Don’t Demonise Straws – Demonising straws, describing them as ‘frivolous’ or the people who use them as ‘selfish’, sends very negative messages to those of us who rely on them for our most basic of needs – access to water. Campaigns that fail to acknowledge the impact of a ban on disabled people send the message that they don’t matter. Does this reflect what campaigners really believe?
Listen to Disabled People and Their Advocates – Disabled people know what we need, so please listen to us. I’ve seen too many comments and posts that dismiss disabled people’s concerns, or challenge us about what we require. Giving unsolicited advice on how to drink is patronising and, unless given by a health professional like at OT who has assessed that person’s drinking and swallowing capabilities, potentially dangerous.
For me the most sensible approach includes the following:
- A shift to straws being provided only on request
- Tighter requirements about how plastic is disposed of
- Greater investment in biodegradable and recyclable materials
I appreciate that if using a straw isn’t a vital part of your day-to- day life this issue might seem trivial, and the strength of feeling amongst disabled people seems to have surprised many campaigners.

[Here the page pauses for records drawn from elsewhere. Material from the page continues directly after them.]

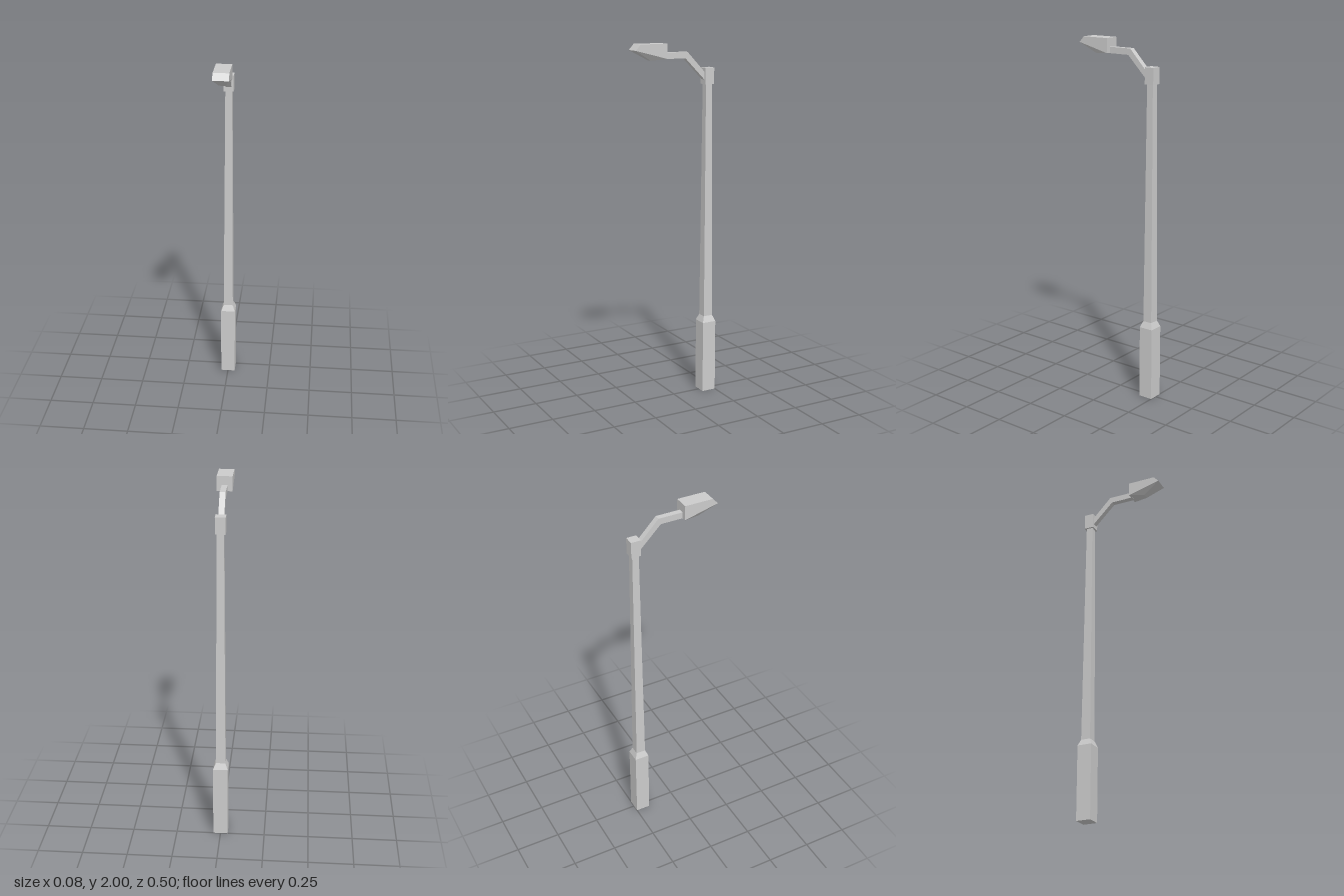
import * as THREE from 'three';
import { ConvexGeometry } from 'three/addons/geometries/ConvexGeometry.js';

const material = new THREE.MeshStandardMaterial({ color: 0xcccccc, flatShading: true });
const POLE_Z = -0.209;

function addPart(group, name, geometry) {
  const geo = geometry.index ? geometry.toNonIndexed() : geometry;
  geo.computeVertexNormals();
  const mesh = new THREE.Mesh(geo, material);
  mesh.name = name;
  group.add(mesh);
  return mesh;
}

// Square column from [halfWidth, y] pairs, listed bottom to top
function squareColumn(profile) {
  const points = profile.map(([half, y]) => new THREE.Vector2(half * Math.SQRT2, y));
  return new THREE.LatheGeometry(points, 4, Math.PI / 4);
}

export function createModel() {
  const group = new THREE.Group();
  group.name = 'streetLamp';

  // Square base with a shoulder, running into the tapered pole
  const pole = addPart(group, 'pole', squareColumn([
    [0, 0], [0.041, 0], [0.041, 0.415], [0.027, 0.45], [0.0185, 1.78],
  ]));
  pole.position.z = POLE_Z;

  // Block capping the pole
  const cap = addPart(group, 'poleCap', new THREE.BoxGeometry(0.055, 0.09, 0.055));
  cap.position.set(0, 1.819, POLE_Z);

  // Bent arm: side outline in (z, y), extruded across x
  const outline = [
    [-0.19, 1.833], [-0.19, 1.791], [-0.063, 1.918],
    [0.07, 1.918], [0.07, 1.952], [-0.076, 1.952],
  ].map(([z, y]) => new THREE.Vector2(z, y));
  const armWidth = 0.031;
  const arm = new THREE.ExtrudeGeometry(new THREE.Shape(outline), { depth: armWidth, bevelEnabled: false });
  arm.translate(0, 0, -armWidth / 2).rotateY(-Math.PI / 2);
  addPart(group, 'arm', arm);

  // Lamp head: flat top, sloped nose and a faceted underside with a short ridge
  const corners = [];
  for (const side of [-1, 1]) {
    for (const [half, y, z] of [
      [0.042, 2, 0.06], [0.042, 2, 0.219],
      [0.042, 1.968, 0.248], [0.042, 1.92, 0.06],
      [0.018, 1.912, 0.148],
    ]) corners.push(new THREE.Vector3(side * half, y, z));
  }
  addPart(group, 'lampHead', new ConvexGeometry(corners));

  return group;
}
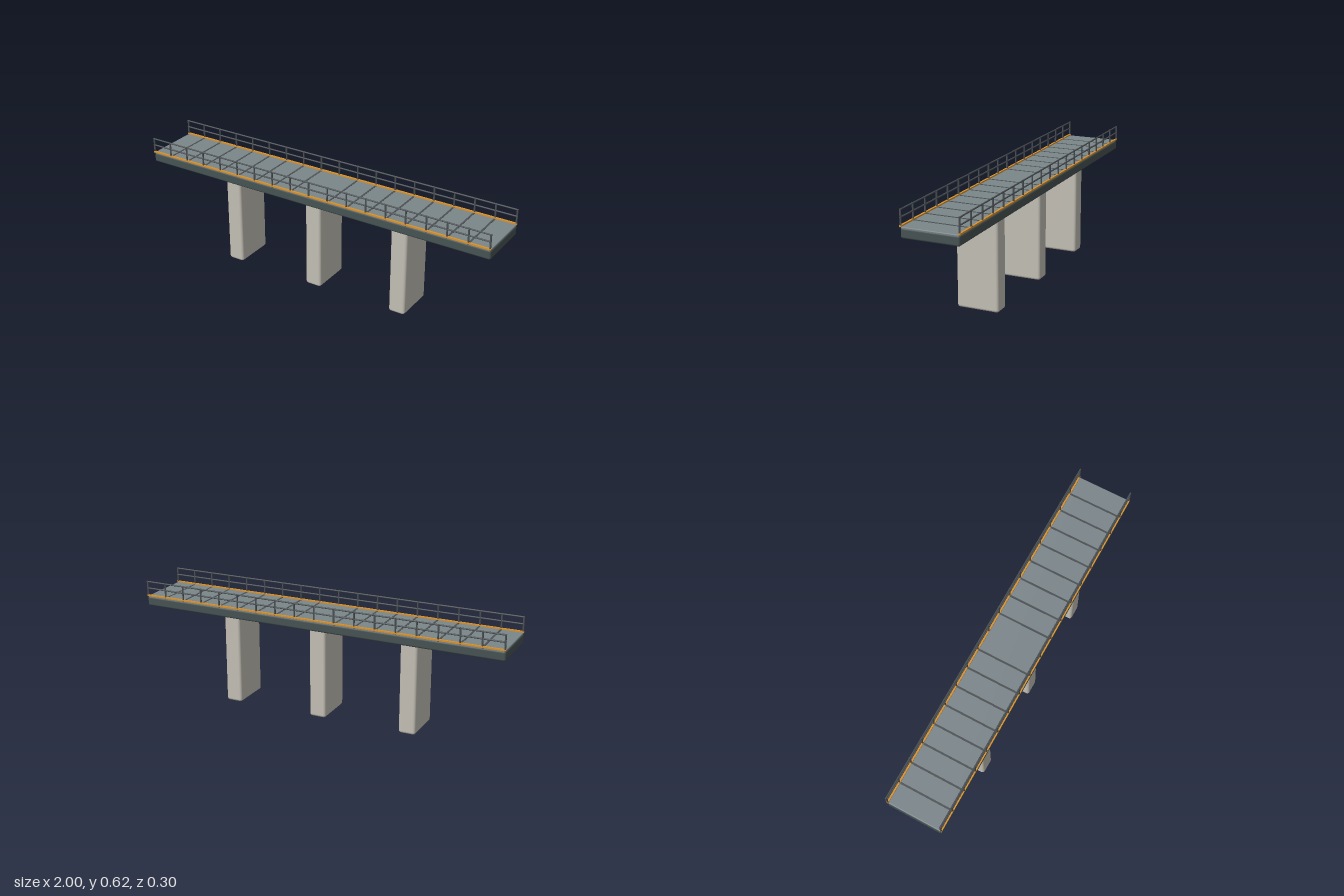
import * as THREE from 'three';
import { RoundedBoxGeometry } from 'three/addons/geometries/RoundedBoxGeometry.js';

const material = (name, color) => {
  const m = new THREE.MeshStandardMaterial({ color });
  m.name = name;
  return m;
};

export function createModel() {
  const concrete = material('pierConcrete', 0xc2beb4);
  const girder = material('girderSteel', 0x465252);
  const paving = material('paving', 0x7b868a);
  const railing = material('railingSteel', 0x4c5154);
  const amber = material('amberTrim', 0xd8922e);

  const bridge = new THREE.Group();
  bridge.name = 'bridge';

  const add = (parent, name, geometry, mat, x, y, z) => {
    const mesh = new THREE.Mesh(geometry, mat);
    mesh.name = name;
    mesh.position.set(x, y, z);
    parent.add(mesh);
    return mesh;
  };

  // Girder and the paved surface on it
  add(bridge, 'girder', new RoundedBoxGeometry(2, 0.051, 0.296, 3, 0.01), girder, 0, 0.5075, 0);
  add(bridge, 'paving', new RoundedBoxGeometry(1.996, 0.01, 0.29, 2, 0.004), paving, 0, 0.532, 0);

  // Piers
  const pierGeometry = new RoundedBoxGeometry(0.09, 0.5, 0.222, 4, 0.014);
  for (const x of [-0.5, 0, 0.5]) add(bridge, 'pier', pierGeometry, concrete, x, 0.25, 0);

  // Joints between the paving slabs, in line with the railing posts; none at midspan
  const bays = 18;
  const postX = (i) => -0.9955 + (1.991 * i) / bays;
  const jointGeometry = new THREE.BoxGeometry(0.01, 0.004, 0.286);
  for (let i = 1; i < bays; i++) {
    if (i !== bays / 2) add(bridge, 'slabJoint', jointGeometry, railing, postX(i), 0.536, 0);
  }

  // Railings of round bars, with an amber strip along the foot
  const postGeometry = new THREE.CylinderGeometry(0.0045, 0.0045, 0.086, 10);
  const railGeometry = new THREE.CylinderGeometry(0.004, 0.004, 2, 10).rotateZ(Math.PI / 2);
  const stripGeometry = new THREE.BoxGeometry(2, 0.008, 0.0105);
  for (const side of [1, -1]) {
    const rail = new THREE.Group();
    rail.name = side > 0 ? 'frontRailing' : 'backRailing';
    rail.position.z = side * 0.1465;
    bridge.add(rail);
    for (let i = 0; i <= bays; i++) add(rail, 'post', postGeometry, railing, postX(i), 0.576, 0);
    add(rail, 'topRail', railGeometry, railing, 0, 0.616, 0);
    add(rail, 'middleRail', railGeometry, railing, 0, 0.58, 0);
    add(rail, 'footStrip', stripGeometry, amber, 0, 0.54, 0);
  }
  return bridge;
}
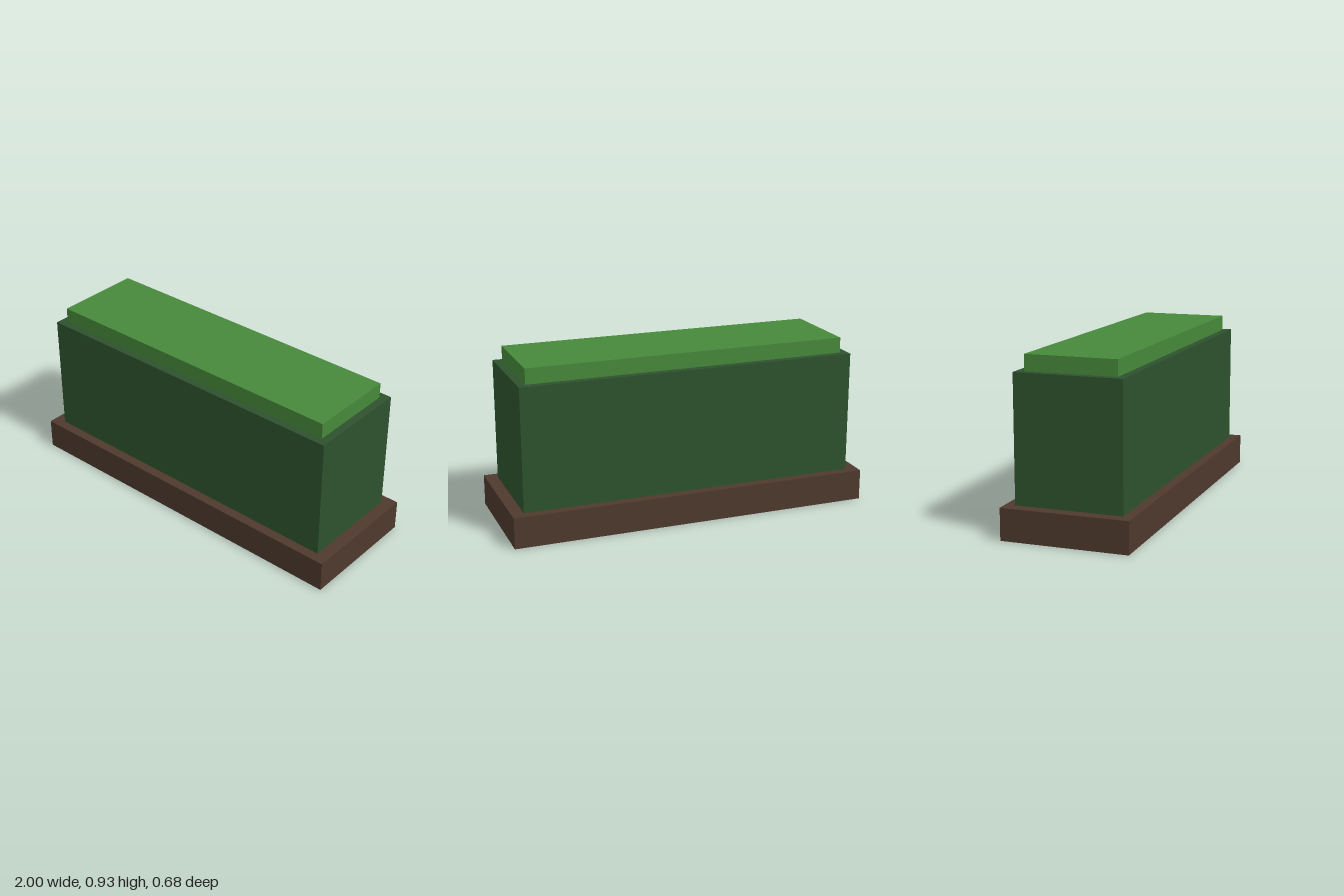
import * as THREE from 'three';

const material = (name, color) => {
  const m = new THREE.MeshStandardMaterial({ color });
  m.name = name;
  return m;
};

export function createModel() {
  const group = new THREE.Group();
  group.name = 'plantedHedge';

  // Box centred on x and z, spanning y0 to y1
  const addBlock = (name, width, y0, y1, depth, mat) => {
    const mesh = new THREE.Mesh(new THREE.BoxGeometry(width, y1 - y0, depth), mat);
    mesh.name = name;
    mesh.position.y = (y0 + y1) / 2;
    group.add(mesh);
  };

  // Soil bed
  addBlock('soilBase', 2, 0, 0.17, 0.68, material('soil brown', 0x4e392d));
  // Clipped hedge body
  addBlock('hedgeBody', 1.866, 0.17, 0.842, 0.574, material('dark leaf green', 0x2d522d));
  // Fresh growth on top
  addBlock('hedgeTop', 1.78, 0.842, 0.927, 0.49, material('light leaf green', 0x46893a));

  return group;
}
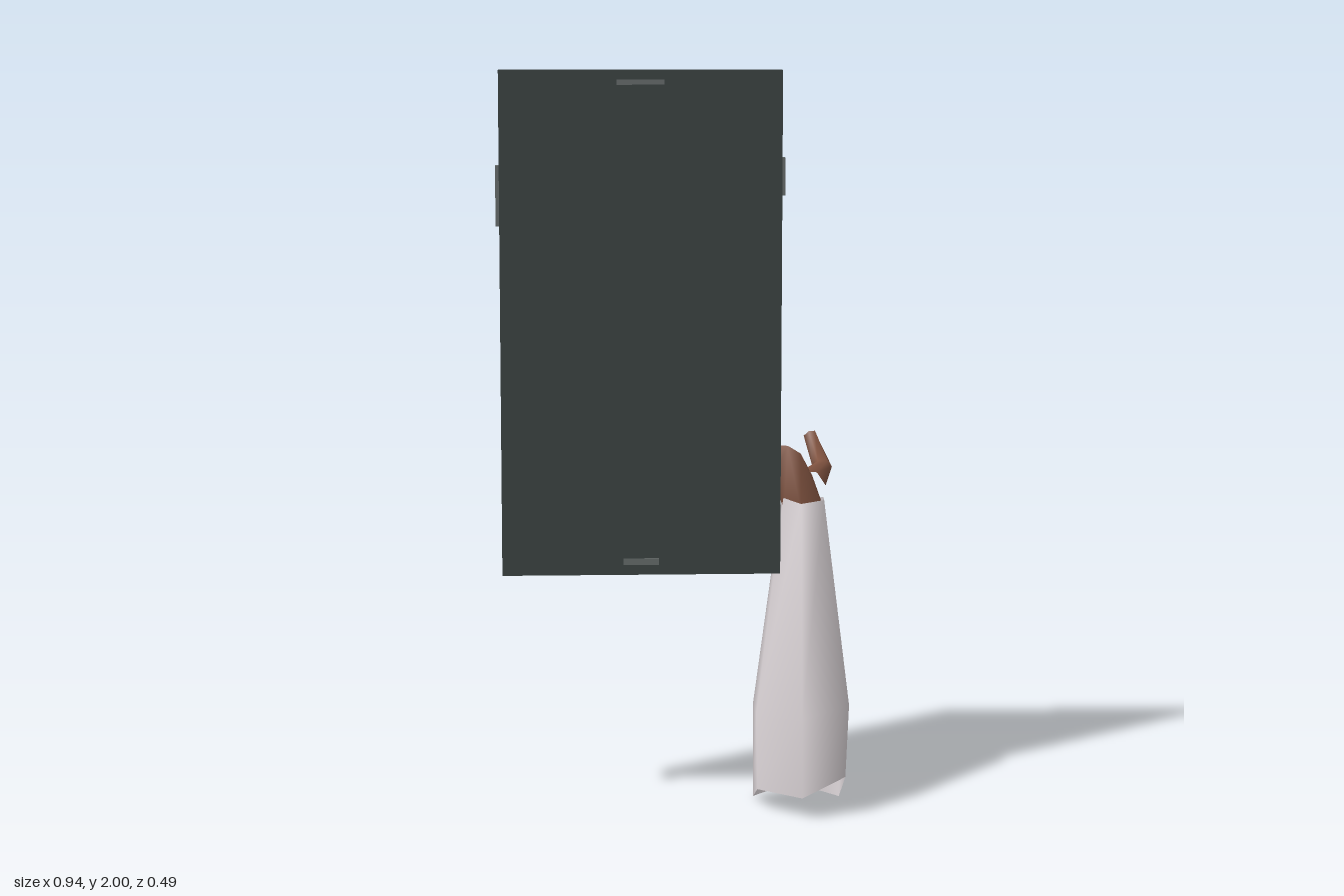
import * as THREE from 'three';

const mat = (name, color, side = THREE.FrontSide) => {
  const m = new THREE.MeshStandardMaterial({ color, side });
  m.name = name;
  return m;
};

// Skin over a series of rings (each a list of [x, y, z]); rings run counter-clockwise about the path
function loft(rings, capEnd) {
  const n = rings[0].length;
  const pos = rings.flat(2);
  const idx = [];
  for (let r = 0; r < rings.length - 1; r++) {
    for (let i = 0; i < n; i++) {
      const a = r * n + i, b = r * n + (i + 1) % n;
      idx.push(a, b, b + n, a, b + n, a + n);
    }
  }
  if (capEnd) {
    // separate cap vertices keep the end edge sharp
    const s = pos.length / 3;
    pos.push(...rings[rings.length - 1].flat());
    for (let i = 1; i < n - 1; i++) idx.push(s, s + i, s + i + 1);
  }
  const g = new THREE.BufferGeometry();
  g.setAttribute('position', new THREE.Float32BufferAttribute(pos, 3));
  g.setIndex(idx);
  g.computeVertexNormals();
  return g;
}

// Ring of points around a centre, square to a direction
function ring(c, dir, radius, sides = 6) {
  const d = new THREE.Vector3(...dir).normalize();
  const u = new THREE.Vector3(0, 1, 0).cross(d).normalize();
  const v = d.clone().cross(u);
  return Array.from({ length: sides }, (_, i) => {
    const t = (i / sides) * Math.PI * 2;
    return new THREE.Vector3(...c)
      .addScaledVector(u, Math.cos(t) * radius)
      .addScaledVector(v, Math.sin(t) * radius).toArray();
  });
}

export function createModel() {
  const model = new THREE.Group();
  model.name = 'handWithPhone';
  const dark = mat('darkCase', 0x3a4241);
  const grey = mat('greyTrim', 0x646a69);
  const skin = mat('skin', 0x805340);
  const cloth = mat('cloth', 0xdad3d6, THREE.DoubleSide);

  const add = (name, geometry, material, parent = model) => {
    const m = new THREE.Mesh(geometry, material);
    m.name = name;
    parent.add(m);
    return m;
  };
  // Box given by its limits on each axis
  const box = (name, x0, x1, y0, y1, z0, z1, material, parent) => {
    add(name, new THREE.BoxGeometry(x1 - x0, y1 - y0, z1 - z0), material, parent)
      .position.set((x0 + x1) / 2, (y0 + y1) / 2, (z0 + z1) / 2);
  };

  // Phone with side buttons and speaker slots
  const phone = new THREE.Group();
  phone.name = 'phone';
  model.add(phone);
  box('phoneBody', -0.465, 0.282, 0.655, 2, 0.043, 0.117, dark, phone);
  box('volumeButton', -0.475, -0.46, 1.59, 1.75, 0.064, 0.096, grey, phone);
  box('powerButton', 0.28, 0.292, 1.67, 1.77, 0.066, 0.096, grey, phone);
  box('topSpeaker', -0.155, -0.03, 1.962, 1.976, 0.115, 0.123, grey, phone);
  box('bottomSpeaker', -0.14, -0.045, 0.682, 0.7, 0.115, 0.12, grey, phone);

  // Sleeve, open at the uneven hem
  add('sleeve', loft([
    [[0.335, 0.065, 0.243], [0.455, 0.11, 0.195], [0.455, 0.01, 0.03],
      [0.335, 0.025, -0.06], [0.22, 0.005, 0], [0.222, 0.062, 0.135]],
    [[0.335, 0.27, 0.215], [0.467, 0.3, 0.16], [0.47, 0.3, 0.01],
      [0.345, 0.32, -0.085], [0.22, 0.27, -0.01], [0.218, 0.27, 0.13]],
    [[0.34, 0.84, 0.09], [0.405, 0.845, 0.06], [0.41, 0.84, -0.02],
      [0.365, 0.83, -0.07], [0.3, 0.85, -0.04], [0.295, 0.85, 0.05]],
  ]), cloth);

  // Hand: wrist, palm, knuckles, fingertips
  const hand = new THREE.Group();
  hand.name = 'hand';
  model.add(hand);
  add('palmAndFingers', loft([
    [[0.34, 0.82, 0.088], [0.403, 0.82, 0.058], [0.408, 0.82, -0.02],
      [0.365, 0.82, -0.068], [0.302, 0.82, -0.04], [0.297, 0.82, 0.05]],
    [[0.305, 0.995, 0.065], [0.345, 0.965, 0.01], [0.385, 0.89, -0.075],
      [0.345, 0.85, -0.1], [0.285, 0.87, -0.055], [0.265, 0.9, 0.035]],
    [[0.15, 0.995, 0.02], [0.22, 0.975, -0.06], [0.285, 0.93, -0.145],
      [0.265, 0.85, -0.14], [0.2, 0.875, -0.07], [0.165, 0.91, 0.005]],
    [[0.068, 0.805, -0.165], [0.12, 0.795, -0.22], [0.17, 0.78, -0.244],
      [0.2, 0.765, -0.215], [0.145, 0.75, -0.155], [0.07, 0.775, -0.13]],
  ], true), skin, hand);

  add('thumb', loft([
    ring([0.375, 0.87, -0.045], [0.3, 0.3, -0.9], 0.045),
    ring([0.418, 0.905, -0.135], [0, 0.6, -0.8], 0.027),
    ring([0.39, 0.983, -0.205], [-0.3, 0.6, -0.7], 0.02),
  ], true), skin, hand);

  return model;
}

Over the last few days I’ve read comments like: “I don’t understand the anger” or “Why not focus on real problems?”
It should be obvious that not being able to drink is a ‘real problem’ and for disabled people much of the anger comes from our basic requirements not being considered in proposed legislation. The cumulative impact of not being thought about, of having to justify our needs, and of having our bodies or way of living problematised is exhausting and demoralising.
I want to live in a world that uses its resources thoughtfully and sustainably, but I also want to live in one that’s inclusive. I know that with careful thought and planning, this is entirely possible.
A couple of years ago when I was asked to talk to a group of design students about the inventions that made my life easier, I drew up a list of my most essential items. These included my wheelchair, alarm system, bath lift and medication reminders, but what came top of the list was straws.
I feel compelled to challenge the widely-held belief that straws are pointless. For many of us the reverse is true: they’re empowering, liberating, and essential items that bring independence and essential sustenance. An outright ban would make my life and that of many other people infinitely harder.
We must tackle our society’s plastic problem, but let’s do so together in a way that considers different perspectives and requirements.